■ **WHAT IS REQUIRED**
Look below for the line that contains "face = bm.faces.new([bm.verts.new((-0.054, y, z))", then copy it and each following line exactly, through and including the line that contains "v.co.x *= 0.85".

■ **EXTRACTED MATERIAL**
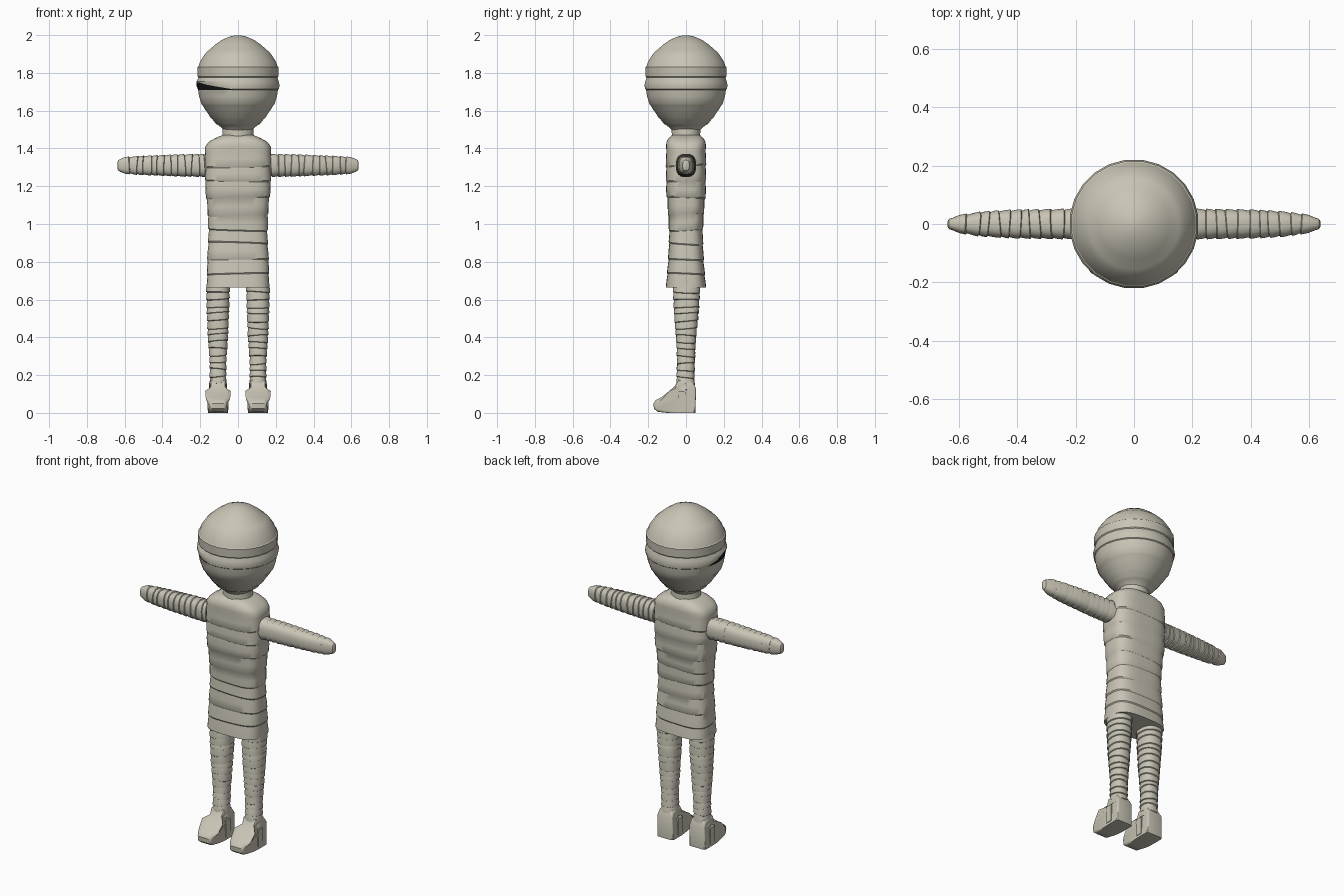
import bpy, bmesh, math, random
from mathutils import Matrix, Vector

if "Cube" in bpy.data.objects:
    bpy.data.objects.remove(bpy.data.objects["Cube"])

random.seed(4)


def material(name, rgb):
    m = bpy.data.materials.new(name)
    m.diffuse_color = (*rgb, 1)
    m.use_nodes = True
    m.node_tree.nodes["Principled BSDF"].inputs["Base Color"].default_value = m.diffuse_color
    return m


LINEN = material("linen", (0.58, 0.55, 0.46))
DARK = material("dark_gap", (0.008, 0.008, 0.008))


def finish(bm, name, angle=35):
    bmesh.ops.recalc_face_normals(bm, faces=bm.faces)
    me = bpy.data.meshes.new(name)
    bm.to_mesh(me)
    bm.free()
    me.materials.append(LINEN)
    me.materials.append(DARK)
    ob = bpy.data.objects.new(name, me)
    bpy.context.collection.objects.link(ob)
    bpy.ops.object.select_all(action='DESELECT')
    ob.select_set(True)
    bpy.context.view_layer.objects.active = ob
    bpy.ops.object.shade_smooth_by_angle(angle=math.radians(angle))
    return ob


def power(v, e):
    return math.copysign(abs(v) ** e, v)


def loft(rings, n=24, square=2.0):
    """Skin of superellipse rings (z, half x, half y, centre y, tilt x, tilt y)."""
    bm = bmesh.new()
    loops = []
    for z, a, b, cy, tx, ty in rings:
        loop = []
        for i in range(n):
            t = 2 * math.pi * (i + 0.5) / n
            x, y = power(math.cos(t), 2 / square), power(math.sin(t), 2 / square)
            loop.append(bm.verts.new((a * x, cy + b * y, z + tx * x + ty * y)))
        loops.append(loop)
    for lo, hi in zip(loops, loops[1:]):
        for i in range(n):
            j = (i + 1) % n
            bm.faces.new((lo[i], lo[j], hi[j], hi[i]))
    bm.faces.new(loops[0][::-1])
    bm.faces.new(loops[-1])
    return bm


def sample(profile, z):
    """Linear interpolation in rows (z, half x, half y, centre y)."""
    for p, q in zip(profile, profile[1:]):
        if z <= q[0]:
            f = (z - p[0]) / (q[0] - p[0])
            return [u + (v - u) * f for u, v in zip(p[1:], q[1:])]
    return list(profile[-1][1:])


def wrapped(profile, pitch, step, tilt):
    """Rings of overlapping bandage bands following a profile."""
    z0, z1 = profile[0][0], profile[-1][0]
    cuts, z = [z0], z0 + pitch
    while z < z1 - pitch * 0.5:
        cuts.append(z + random.uniform(-0.15, 0.15) * pitch)
        z += pitch
    cuts.append(z1)
    rings, tx, ty = [], 0, 0
    for k, (lo, hi) in enumerate(zip(cuts, cuts[1:])):
        nx, ny = random.uniform(-tilt, tilt), random.uniform(-tilt, tilt)
        if k == len(cuts) - 2:
            nx = ny = 0
        for f, grow in ((0.04, step), (0.5, step * 0.7), (0.96, 0)):
            z = lo + (hi - lo) * f
            a, b, cy = sample(profile, z)
            rings.append((z, a + grow - step / 2, b + grow - step / 2, cy,
                          tx + (nx - tx) * f, ty + (ny - ty) * f))
        tx, ty = nx, ny
    return rings


# Torso with a flat hem and sloping shoulders
torso = [(0.66, 0.165, 0.106, 0), (0.80, 0.163, 0.094, 0), (0.95, 0.155, 0.088, 0),
         (1.12, 0.163, 0.098, 0), (1.16, 0.172, 0.105, 0), (1.39, 0.177, 0.106, 0)]
rings = wrapped(torso, 0.08, 0.004, 0.008)
rings += [(z, a, b, 0, 0, 0) for z, a, b in
          ((1.41, 0.174, 0.106), (1.435, 0.155, 0.104), (1.455, 0.12, 0.092), (1.47, 0.085, 0.07))]
finish(loft(rings, 32, 3.2), "torso")

# Neck
finish(loft([(1.44, 0.088, 0.08, 0, 0, 0), (1.475, 0.084, 0.076, 0, 0, 0),
             (1.54, 0.08, 0.08, 0, 0, 0)], 20), "neck")

# Head: stacked bands, with an opening over one eye between two of the rows
head_profile = [(1.495, 0.075), (1.51, 0.088), (1.525, 0.108), (1.53, 0.118), (1.555, 0.137),
                (1.56, 0.144), (1.595, 0.167), (1.60, 0.172), (1.63, 0.190), (1.635, 0.195),
                (1.675, 0.208), (1.71, 0.213), (1.714, 0.218), (1.735, 0.222), (1.755, 0.217),
                (1.775, 0.211), (1.78, 0.215), (1.81, 0.216), (1.83, 0.217), (1.834, 0.212),
                (1.865, 0.200), (1.90, 0.176), (1.917, 0.160), (1.921, 0.154), (1.95, 0.122),
                (1.975, 0.085), (1.993, 0.042), (1.999, 0.012)]
N = 24
bm = loft([(z, r, r, 0, 0, 0) for z, r in head_profile], N)
gap = []
for v in bm.verts:
    az = math.degrees(math.atan2(v.co.y, v.co.x)) % 360
    if abs(v.co.z - 1.714) < 0.001 and 160 < az < 260:
        lift = 0.036 * min((az - 158) / 30, (262 - az) / 62, 1)
        v.co.z += lift
        v.co.x *= 1.015
        v.co.y *= 1.015
    elif 1.72 < v.co.z < 1.76 and 160 < az < 260:
        v.co.z = 1.754 + (v.co.z - 1.735) * 0.4
for f in bm.faces:
    c = f.calc_center_median()
    az = math.degrees(math.atan2(c.y, c.x)) % 360
    zs = [v.co.z for v in f.verts]
    if 158 < az < 262 and abs(min(zs) - 1.71) < 0.001 and max(zs) < 1.76:
        gap.append(f)
for f in gap:
    f.material_index = 1
finish(bm, "head", 30)

# Arms: tapering sleeves reaching out sideways
arm = [(0.14, 0.060, 0.052, 0), (0.30, 0.058, 0.050, 0), (0.42, 0.053, 0.048, 0),
       (0.52, 0.049, 0.042, 0), (0.60, 0.043, 0.030, 0), (0.625, 0.036, 0.023, 0)]
for side, name in ((1, "left_arm"), (-1, "right_arm")):
    rings = wrapped(arm, 0.036, 0.005, 0.005)
    rings += [(0.634, 0.028, 0.018, 0, 0, 0), (0.639, 0.016, 0.010, 0, 0, 0)]
    bm = loft(rings, 20, 2.6)
    bm.transform(Matrix.Translation((0, 0, 1.31)) @ Matrix.Rotation(side * math.pi / 2, 4, 'Y'))
    finish(bm, name)

# Legs and feet
leg = [(0.08, 0.048, 0.048, 0), (0.18, 0.043, 0.047, -0.003), (0.28, 0.044, 0.046, 0),
       (0.40, 0.053, 0.053, 0), (0.52, 0.058, 0.064, 0.002), (0.68, 0.063, 0.073, 0.003)]
foot = [(0.05, 0.0), (0.053, 0.13), (0.035, 0.165), (-0.04, 0.175), (-0.06, 0.14), (-0.09, 0.115),
        (-0.13, 0.082), (-0.16, 0.068), (-0.172, 0.05), (-0.17, 0.022), (-0.15, 0.006), (-0.10, 0.0)]
for side, label in ((1, "left"), (-1, "right")):
    bm = loft(wrapped(leg, 0.037, 0.005, 0.006), 20, 2.4)
    bm.transform(Matrix.Translation((side * 0.106, 0, 0)))
    finish(bm, label + "_leg")

    # Foot: side outline pushed sideways, narrowed towards the ankle and toe
    bm = bmesh.new()
    face = bm.faces.new([bm.verts.new((-0.054, y, z)) for y, z in foot])
    out = bmesh.ops.extrude_face_region(bm, geom=[face])
    for v in out["geom"]:
        if isinstance(v, bmesh.types.BMVert):
            v.co.x = 0.054
    for v in bm.verts:
        if v.co.z > 0.13:
            v.co.x *= 0.82
        if v.co.y < -0.14:
            v.co.x *= 0.85
    rim = [e for e in bm.edges if abs(e.verts[0].co.x - e.verts[1].co.x) < 0.03
           and max(v.co.z for v in e.verts) > 0.004]
    bmesh.ops.bevel(bm, geom=rim, offset=0.014, segments=3, profile=0.5, affect='EDGES')
    bm.transform(Matrix.Translation((side * 0.106, 0, 0)))
    finish(bm, label + "_foot")

    # Bandage strap across the instep
    bm = bmesh.new()
    bmesh.ops.create_cube(bm, size=1)
    bm.transform(Matrix.Translation((side * 0.106, -0.02, 0.065))
                 @ Matrix.Diagonal((0.113, 0.04, 0.10, 1)))
    finish(bm, label + "_foot_strap")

■ **RESPONSE AREA**
    face = bm.faces.new([bm.verts.new((-0.054, y, z)) for y, z in foot])
    out = bmesh.ops.extrude_face_region(bm, geom=[face])
    for v in out["geom"]:
        if isinstance(v, bmesh.types.BMVert):
            v.co.x = 0.054
    for v in bm.verts:
        if v.co.z > 0.13:
            v.co.x *= 0.82
        if v.co.y < -0.14:
            v.co.x *= 0.85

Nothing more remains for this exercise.